*** Opening Task inputs ***
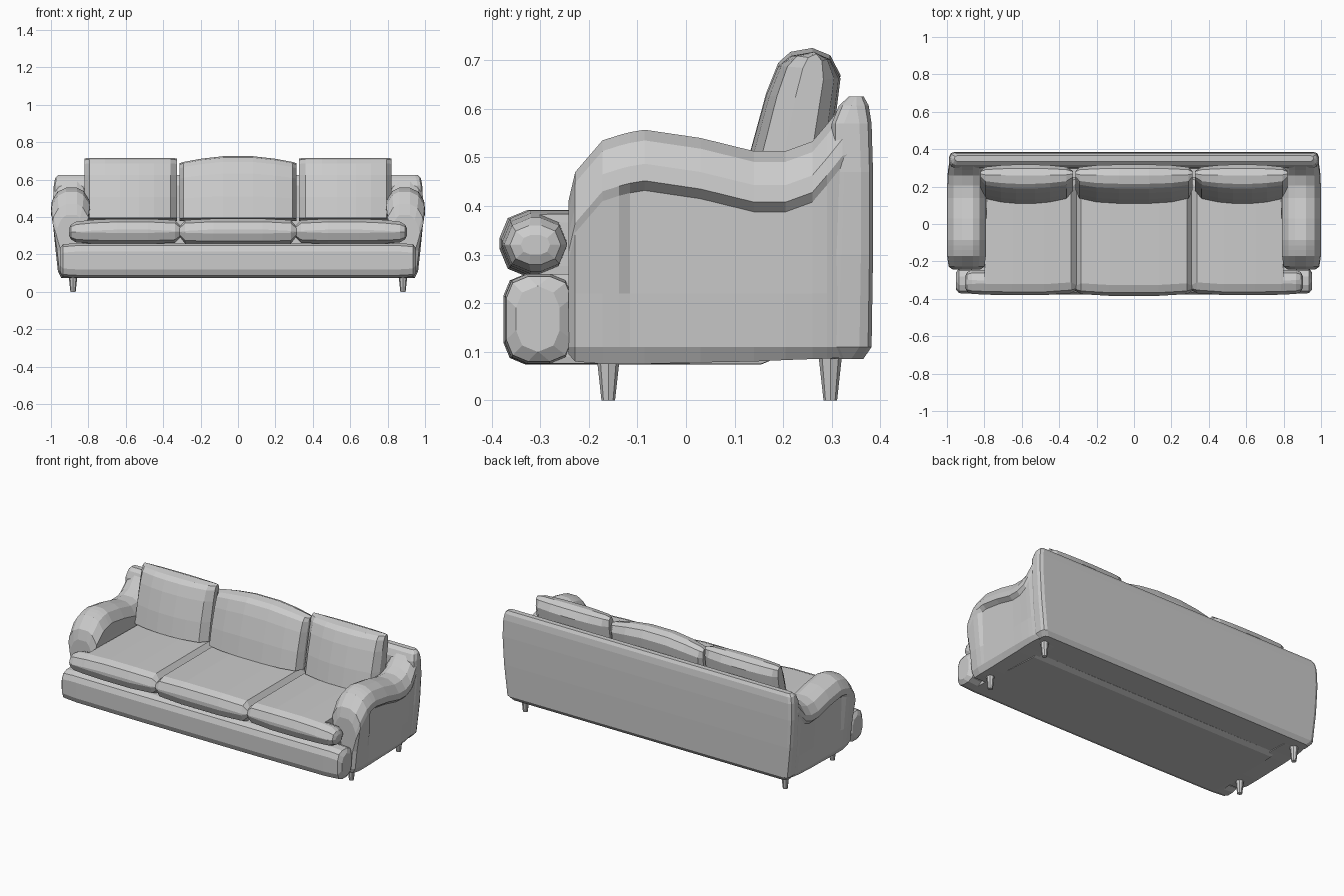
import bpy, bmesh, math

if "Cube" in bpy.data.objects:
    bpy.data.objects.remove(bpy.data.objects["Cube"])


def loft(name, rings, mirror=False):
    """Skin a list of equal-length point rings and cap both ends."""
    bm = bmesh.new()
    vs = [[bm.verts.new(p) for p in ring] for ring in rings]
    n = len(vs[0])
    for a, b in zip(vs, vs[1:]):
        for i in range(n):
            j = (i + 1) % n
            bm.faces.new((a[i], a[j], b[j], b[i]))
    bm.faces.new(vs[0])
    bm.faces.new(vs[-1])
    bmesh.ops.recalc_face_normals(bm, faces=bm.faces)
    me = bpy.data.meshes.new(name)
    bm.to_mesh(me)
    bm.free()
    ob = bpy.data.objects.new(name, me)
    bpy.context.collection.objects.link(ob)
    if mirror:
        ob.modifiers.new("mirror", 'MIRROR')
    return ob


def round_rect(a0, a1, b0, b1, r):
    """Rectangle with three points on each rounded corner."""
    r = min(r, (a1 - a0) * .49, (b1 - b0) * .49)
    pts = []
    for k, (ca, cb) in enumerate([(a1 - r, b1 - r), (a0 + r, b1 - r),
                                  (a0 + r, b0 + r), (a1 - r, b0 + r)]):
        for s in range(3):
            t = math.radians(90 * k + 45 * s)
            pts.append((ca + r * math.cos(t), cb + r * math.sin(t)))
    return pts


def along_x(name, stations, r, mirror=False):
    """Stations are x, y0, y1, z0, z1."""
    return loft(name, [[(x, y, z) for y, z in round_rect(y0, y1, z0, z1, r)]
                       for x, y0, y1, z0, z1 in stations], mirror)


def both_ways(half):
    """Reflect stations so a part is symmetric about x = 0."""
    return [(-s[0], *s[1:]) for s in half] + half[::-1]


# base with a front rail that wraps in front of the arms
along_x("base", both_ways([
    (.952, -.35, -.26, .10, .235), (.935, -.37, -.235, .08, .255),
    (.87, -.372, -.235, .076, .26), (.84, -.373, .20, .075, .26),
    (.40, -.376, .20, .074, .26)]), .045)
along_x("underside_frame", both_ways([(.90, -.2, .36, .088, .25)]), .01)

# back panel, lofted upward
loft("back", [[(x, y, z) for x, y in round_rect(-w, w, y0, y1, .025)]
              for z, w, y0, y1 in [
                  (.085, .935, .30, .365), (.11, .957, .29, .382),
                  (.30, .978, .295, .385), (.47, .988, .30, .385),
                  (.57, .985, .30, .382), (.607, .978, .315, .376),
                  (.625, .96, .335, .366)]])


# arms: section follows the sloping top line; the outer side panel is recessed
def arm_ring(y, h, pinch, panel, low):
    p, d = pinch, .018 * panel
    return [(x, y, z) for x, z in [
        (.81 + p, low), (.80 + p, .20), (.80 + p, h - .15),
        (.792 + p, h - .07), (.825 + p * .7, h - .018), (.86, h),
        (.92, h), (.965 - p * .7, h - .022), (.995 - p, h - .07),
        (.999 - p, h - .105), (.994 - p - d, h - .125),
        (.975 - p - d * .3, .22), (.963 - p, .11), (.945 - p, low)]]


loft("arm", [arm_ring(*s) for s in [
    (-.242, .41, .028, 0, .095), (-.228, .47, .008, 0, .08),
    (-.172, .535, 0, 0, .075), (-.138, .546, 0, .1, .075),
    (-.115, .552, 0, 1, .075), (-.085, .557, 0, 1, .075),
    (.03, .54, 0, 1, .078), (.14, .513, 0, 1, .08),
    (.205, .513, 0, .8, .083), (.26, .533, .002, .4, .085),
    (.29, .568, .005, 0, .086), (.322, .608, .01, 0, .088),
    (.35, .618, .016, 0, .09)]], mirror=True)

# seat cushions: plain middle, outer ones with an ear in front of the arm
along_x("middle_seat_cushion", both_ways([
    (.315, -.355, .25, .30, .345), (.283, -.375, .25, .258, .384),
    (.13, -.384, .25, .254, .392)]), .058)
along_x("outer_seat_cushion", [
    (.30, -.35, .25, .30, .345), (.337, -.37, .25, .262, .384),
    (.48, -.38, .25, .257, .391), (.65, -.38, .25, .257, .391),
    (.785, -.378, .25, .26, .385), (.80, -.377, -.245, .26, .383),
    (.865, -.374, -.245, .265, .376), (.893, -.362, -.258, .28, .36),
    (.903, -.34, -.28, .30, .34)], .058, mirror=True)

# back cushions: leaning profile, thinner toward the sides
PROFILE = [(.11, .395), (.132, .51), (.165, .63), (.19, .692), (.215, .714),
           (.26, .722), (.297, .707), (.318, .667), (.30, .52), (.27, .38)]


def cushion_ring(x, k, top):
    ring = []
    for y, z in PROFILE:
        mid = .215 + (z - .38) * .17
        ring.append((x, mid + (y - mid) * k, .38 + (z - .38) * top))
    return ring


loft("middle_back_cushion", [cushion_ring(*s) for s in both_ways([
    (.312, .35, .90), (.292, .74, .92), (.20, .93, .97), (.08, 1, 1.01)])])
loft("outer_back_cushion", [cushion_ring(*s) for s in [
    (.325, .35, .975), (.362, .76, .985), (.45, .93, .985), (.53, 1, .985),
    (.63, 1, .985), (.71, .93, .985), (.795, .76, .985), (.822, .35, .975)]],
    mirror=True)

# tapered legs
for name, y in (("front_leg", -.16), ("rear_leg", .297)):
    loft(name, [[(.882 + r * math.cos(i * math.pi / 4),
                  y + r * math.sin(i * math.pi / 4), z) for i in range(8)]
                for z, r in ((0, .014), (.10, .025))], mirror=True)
*** Closing Task inputs ***
What you will do → Only one number is needed: please count the lines of the entries above in which the string "name" occurs.

Written answer → 7